• [Problem details]:
Please return every line in the entries below with the word "remove" in it.

◇ ◇ ◇ ◇ ◇ ◇ ◇

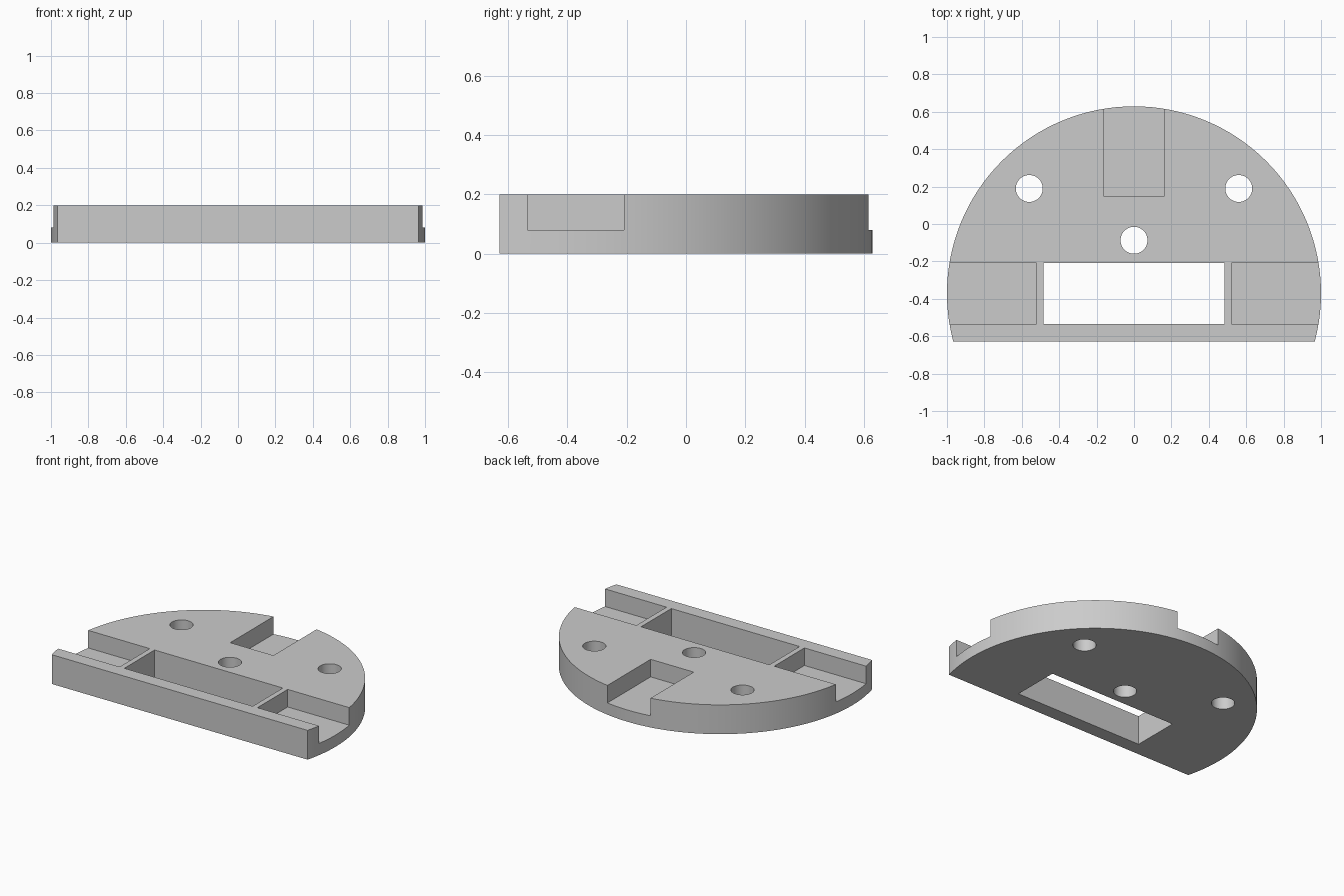
import bpy
import math

cube = bpy.data.objects.get("Cube")
if cube:
    bpy.data.objects.remove(cube, do_unlink=True)

HEIGHT = 0.2       # plate thickness
FLOOR = 0.08       # floor of the open slots
CY = -0.371        # centre of the round outline
FRONT = -0.629     # flat front edge
HALF = 0.163       # half width of the slots

grey = bpy.data.materials.new("light grey")
grey.use_nodes = True
colour = (0.6, 0.6, 0.6, 1)
grey.diffuse_color = colour
grey.node_tree.nodes["Principled BSDF"].inputs["Base Color"].default_value = colour


def cylinder(name, x, y, radius, z0, z1, sides):
    bpy.ops.mesh.primitive_cylinder_add(vertices=sides, radius=radius, depth=z1 - z0,
                                        location=(x, y, (z0 + z1) / 2))
    obj = bpy.context.object
    obj.name = name
    obj.data.materials.append(grey)
    return obj


def box(name, x0, x1, y0, y1, z0, z1):
    bpy.ops.mesh.primitive_cube_add(size=1, location=((x0 + x1) / 2, (y0 + y1) / 2, (z0 + z1) / 2))
    obj = bpy.context.object
    obj.name = name
    obj.scale = (x1 - x0, y1 - y0, z1 - z0)
    bpy.ops.object.transform_apply(location=False, rotation=False, scale=True)
    obj.data.materials.append(grey)
    return obj


# Round plate
plate = cylinder("base_plate", 0, CY, 1, 0, HEIGHT, 128)

# Flat front, rectangular window and the three open slots
cutters = [
    box("front_cutter", -1.5, 1.5, -2, FRONT, -0.5, 0.5),
    box("window_cutter", -0.485, 0.485, CY - HALF, CY + HALF, -0.5, 0.5),
    box("back_slot_cutter", -HALF, HALF, 0.149, 1, FLOOR, 0.5),
    box("left_slot_cutter", 0.521, 1.5, CY - HALF, CY + HALF, FLOOR, 0.5),
    box("right_slot_cutter", -1.5, -0.521, CY - HALF, CY + HALF, FLOOR, 0.5),
]

# Screw holes
for name, x, y in (("left", 0.56, 0.19), ("right", -0.56, 0.19), ("centre", 0, -0.087)):
    cutters.append(cylinder(name + "_hole_cutter", x, y, 0.072, -0.5, 0.5, 48))

# Cut the plate and remove the cutters
bpy.ops.object.select_all(action="DESELECT")
plate.select_set(True)
bpy.context.view_layer.objects.active = plate
for cutter in cutters:
    cutter.hide_render = True
    mod = plate.modifiers.new(cutter.name, "BOOLEAN")
    mod.operation = "DIFFERENCE"
    mod.solver = "EXACT"
    mod.object = cutter
    bpy.ops.object.modifier_apply(modifier=mod.name)
    bpy.data.objects.remove(cutter, do_unlink=True)

bpy.ops.object.shade_smooth_by_angle(angle=math.radians(30))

◇ ◇ ◇ ◇ ◇ ◇ ◇

• [Final answer]:
    bpy.data.objects.remove(cube, do_unlink=True)
# Cut the plate and remove the cutters
    bpy.data.objects.remove(cutter, do_unlink=True)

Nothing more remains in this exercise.